Task: Search the data for the word "bmesh" and copy out every line that has it.

[Records contained in a dataset]

****************************************

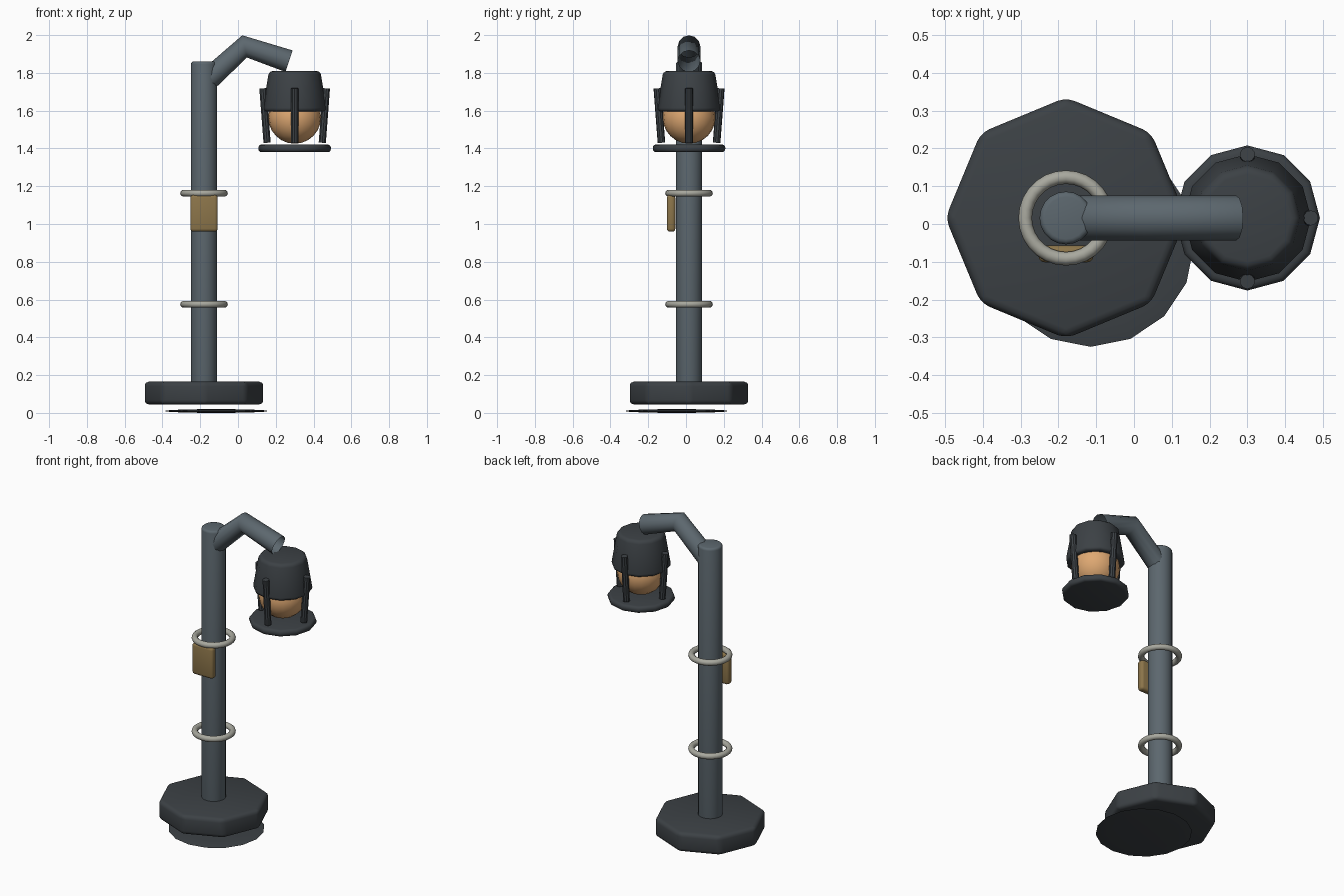
import bpy, bmesh, math
from mathutils import Matrix, Vector

if "Cube" in bpy.data.objects:
    bpy.data.objects.remove(bpy.data.objects["Cube"])


def mat(name, r, g, b):
    lin = lambda c: ((c / 255 + 0.055) / 1.055) ** 2.4
    m = bpy.data.materials.new(name)
    m.diffuse_color = (lin(r), lin(g), lin(b), 1)
    m.use_nodes = True
    m.node_tree.nodes["Principled BSDF"].inputs["Base Color"].default_value = m.diffuse_color
    return m


STEEL = mat("blue grey steel", 92, 103, 110)
DARK = mat("dark iron", 60, 65, 69)
RING = mat("pale metal", 168, 168, 158)
BRASS = mat("dull brass", 140, 117, 74)
GLOW = mat("amber glass", 222, 168, 114)

PX, LX, Y = -0.18, 0.30, 0.016   # pole x, lamp x, shared y


def finish(name, bm, material, angle=35):
    bmesh.ops.recalc_face_normals(bm, faces=bm.faces)
    me = bpy.data.meshes.new(name)
    bm.to_mesh(me)
    bm.free()
    ob = bpy.data.objects.new(name, me)
    bpy.context.collection.objects.link(ob)
    me.materials.append(material)
    bpy.ops.object.select_all(action='DESELECT')
    ob.select_set(True)
    bpy.context.view_layer.objects.active = ob
    bpy.ops.object.shade_smooth_by_angle(angle=math.radians(angle))
    return ob


def round_edges(bm, width, min_angle=20):
    edges = [e for e in bm.edges
             if e.calc_face_angle(0) > math.radians(min_angle)]
    bmesh.ops.bevel(bm, geom=edges, offset=width, segments=3,
                    profile=0.5, affect='EDGES', clamp_overlap=True)


def rod(name, a, b, r1, r2, sides, material, bevel=0.0, min_angle=20):
    """Capped cylinder or cone from point a to point b."""
    a, b = Vector(a), Vector(b)
    bm = bmesh.new()
    bmesh.ops.create_cone(bm, cap_ends=True, segments=sides,
                          radius1=r1, radius2=r2, depth=(b - a).length)
    if bevel:
        round_edges(bm, bevel, min_angle)
    turn = Vector((0, 0, 1)).rotation_difference(b - a).to_matrix().to_4x4()
    bm.transform(Matrix.Translation((a + b) / 2) @ turn)
    return finish(name, bm, material)


def ball(name, centre, size, segs, rings, material):
    bm = bmesh.new()
    bmesh.ops.create_uvsphere(bm, u_segments=segs, v_segments=rings, radius=1)
    bm.transform(Matrix.Translation(centre) @ Matrix.Diagonal((*size, 1)))
    return finish(name, bm, material)


def torus(name, z, major, minor, n, m):
    bm = bmesh.new()
    grid = []
    for i in range(n):
        a = math.tau * i / n
        row = []
        for j in range(m):
            t = math.tau * j / m
            r = major + minor * math.cos(t)
            row.append(bm.verts.new((PX + r * math.cos(a), Y + r * math.sin(a),
                                     z + minor * math.sin(t))))
        grid.append(row)
    for i in range(n):
        for j in range(m):
            k, l = (i + 1) % n, (j + 1) % m
            bm.faces.new((grid[i][j], grid[k][j], grid[k][l], grid[i][l]))
    return finish(name, bm, RING, 60)


# Foot: thin offset pad under an octagonal block
ball("ground_pad", (-0.115, -0.05, 0.01), (0.275, 0.275, 0.01), 16, 8, DARK)
rod("base_block", (PX, Y, 0.045), (PX, Y, 0.165), 0.319, 0.319, 8, DARK, 0.024)

# Pole with a softened top rim
rod("pole", (PX, Y, 0.10), (PX, Y, 1.86), 0.07, 0.07, 20, STEEL, 0.014, 40)

# Bent open tube reaching out to the lamp
curve = bpy.data.curves.new("arm", 'CURVE')
curve.dimensions = '3D'
curve.bevel_depth = 0.06
curve.bevel_resolution = 4
spline = curve.splines.new('POLY')
path = [(-0.18, 1.745), (0.035, 1.94), (0.27, 1.862)]
spline.points.add(len(path) - 1)
for p, (x, z) in zip(spline.points, path):
    p.co = (x, Y, z, 1)
curve.materials.append(STEEL)
bpy.context.collection.objects.link(bpy.data.objects.new("arm", curve))

# Loose rings around the pole
for name, z in (("lower_ring", 0.575), ("upper_ring", 1.163)):
    torus(name, z, 0.108, 0.018, 28, 10)

# Rounded plaque on the front of the pole
bm = bmesh.new()
bmesh.ops.create_cube(bm, size=1)
bm.transform(Matrix.Diagonal((0.145, 0.045, 0.195, 1)))
round_edges(bm, 0.016)
bm.transform(Matrix.Translation((PX, -0.079, 1.057)))
finish("plaque", bm, BRASS)

# Lantern: cap, glass globe and bottom plate
rod("lamp_cap", (LX, Y, 1.595), (LX, Y, 1.81), 0.172, 0.136, 12, DARK, 0.02, 40)
ball("lamp_globe", (LX, Y, 1.565), (0.14, 0.14, 0.14), 20, 12, GLOW)
rod("lamp_plate", (LX, Y, 1.38), (LX, Y, 1.421), 0.192, 0.192, 12, DARK, 0.017, 40)

# Four splayed bars around the globe
for i in range(4):
    c, s = math.cos(i * math.pi / 2), math.sin(i * math.pi / 2)
    rod("lamp_bar_%d" % (i + 1),
        (LX + 0.146 * c, Y + 0.146 * s, 1.43),
        (LX + 0.168 * c, Y + 0.168 * s, 1.718), 0.02, 0.02, 10, DARK)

****************************************

Task response:
import bpy, bmesh, math
    bmesh.ops.recalc_face_normals(bm, faces=bm.faces)
    bmesh.ops.bevel(bm, geom=edges, offset=width, segments=3,
    bm = bmesh.new()
    bmesh.ops.create_cone(bm, cap_ends=True, segments=sides,
    bm = bmesh.new()
    bmesh.ops.create_uvsphere(bm, u_segments=segs, v_segments=rings, radius=1)
    bm = bmesh.new()
bm = bmesh.new()
bmesh.ops.create_cube(bm, size=1)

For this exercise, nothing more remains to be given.